-------- Data shown

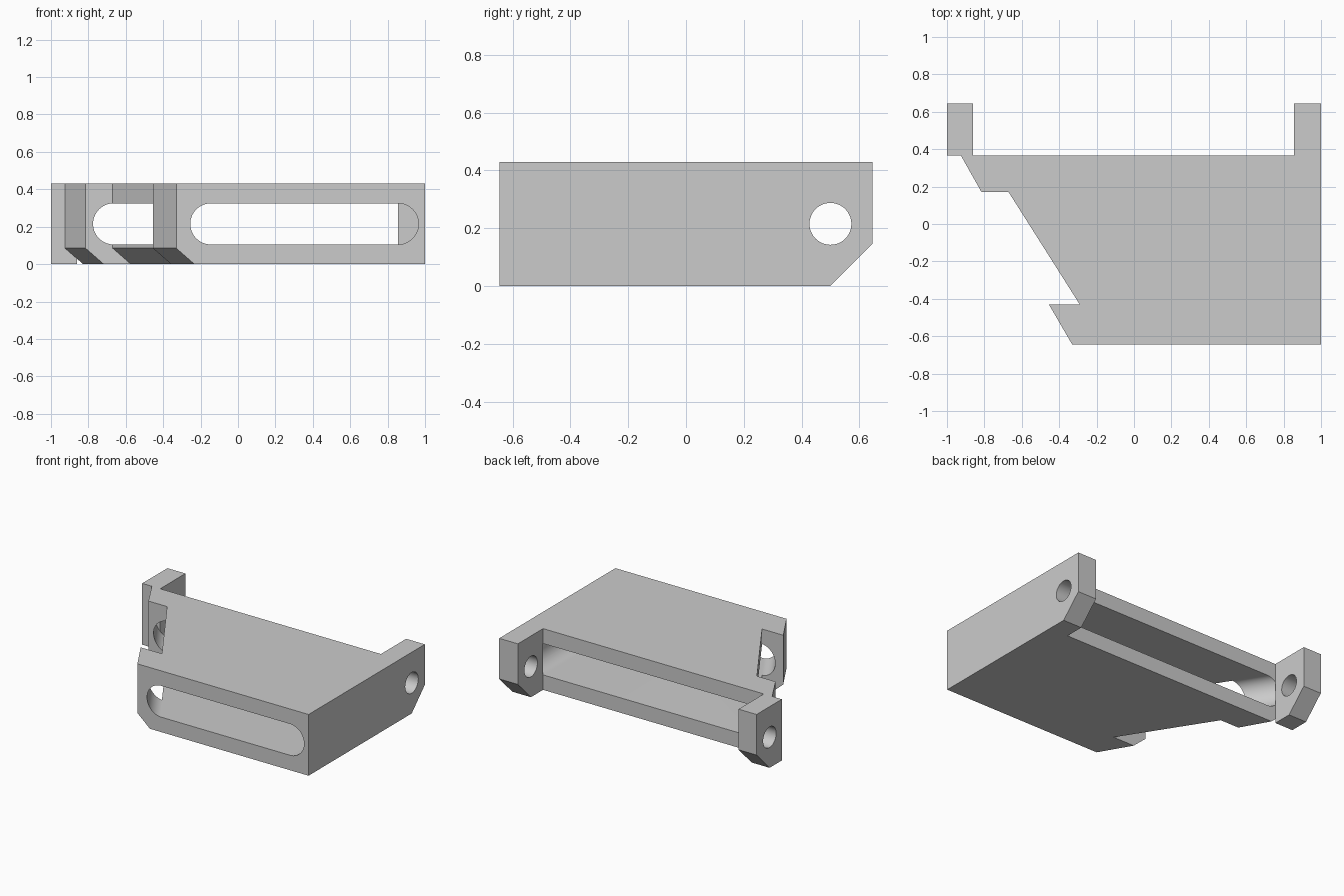
import bpy, bmesh, math

if "Cube" in bpy.data.objects:
    bpy.data.objects.remove(bpy.data.objects["Cube"])

HEIGHT, MID, BEVEL, SHIFT = 0.43, 0.215, 0.085, 0.097
BACK, FRONT, REAR = 0.365, -0.645, 0.645

grey = bpy.data.materials.new("light grey")
grey.use_nodes = True
grey.diffuse_color = (0.6, 0.6, 0.6, 1)
grey.node_tree.nodes["Principled BSDF"].inputs["Base Color"].default_value = (0.6, 0.6, 0.6, 1)


def loft(name, rings):
    """Solid through matching rings of points, capped at both ends."""
    bm = bmesh.new()
    loops = [[bm.verts.new(p) for p in ring] for ring in rings]
    n = len(loops[0])
    for a, b in zip(loops, loops[1:]):
        for i in range(n):
            j = (i + 1) % n
            bm.faces.new((a[i], a[j], b[j], b[i]))
    bm.faces.new(loops[0][::-1])
    bm.faces.new(loops[-1])
    bmesh.ops.recalc_face_normals(bm, faces=bm.faces)
    mesh = bpy.data.meshes.new(name)
    bm.to_mesh(mesh)
    bm.free()
    mesh.materials.append(grey)
    obj = bpy.data.objects.new(name, mesh)
    bpy.context.collection.objects.link(obj)
    return obj


def cut(target, cutter):
    """Subtract the cutter for good, then smooth only the curved walls."""
    mod = target.modifiers.new("opening", 'BOOLEAN')
    mod.operation, mod.solver, mod.object = 'DIFFERENCE', 'EXACT', cutter
    bpy.ops.object.select_all(action='DESELECT')
    target.select_set(True)
    bpy.context.view_layer.objects.active = target
    bpy.ops.object.modifier_apply(modifier=mod.name)
    bpy.ops.object.shade_smooth_by_angle(angle=math.radians(30))
    bpy.data.objects.remove(cutter)


# Body: notched slanted side, undercut along its lower edge
side = [(-0.925, BACK), (-0.815, 0.17), (-0.67, 0.17),
        (-0.29, -0.43), (-0.455, -0.43), (-0.33, FRONT)]


def outline(z, shift):
    return ([(x + shift, y, z) for x, y in side]
            + [(1, FRONT, z), (1, BACK, z)])


body = loft("body", [outline(0, SHIFT), outline(BEVEL, 0), outline(HEIGHT, 0)])

# Slot through the body, its left end running along the slanted side
R, SLOPE, STEPS = 0.11, 0.638, 32


def slot_ring(y):
    left = -0.255 + R - SLOPE * (y - FRONT)
    right = 0.965 - R
    ring = []
    for centre, start in ((right, -math.pi / 2), (left, math.pi / 2)):
        for i in range(STEPS + 1):
            a = start + math.pi * i / STEPS
            ring.append((centre + R * math.cos(a), y, MID + R * math.sin(a)))
    return ring


cut(body, loft("slot_cutter", [slot_ring(FRONT - 0.05), slot_ring(BACK + 0.05)]))

# Rear ears with a chamfered lower corner and a cross hole
ear_profile = [(BACK, 0), (0.5, 0), (REAR, 0.145), (REAR, HEIGHT), (BACK, HEIGHT)]


def hole_ring(x):
    angles = [2 * math.pi * i / 48 for i in range(48)]
    return [(x, 0.5 + 0.0725 * math.cos(a), MID + 0.0725 * math.sin(a)) for a in angles]


for name, x0, x1 in (("right_ear", -1, -0.86), ("left_ear", 0.855, 1)):
    ear = loft(name, [[(x, y, z) for y, z in ear_profile] for x in (x0, x1)])
    cut(ear, loft("hole_cutter", [hole_ring(x0 - 0.05), hole_ring(x1 + 0.05)]))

----------------

--- Work instruction ---
Only a number is needed here: the count of lines above that hold the string "loft".

--- Your solution ---
5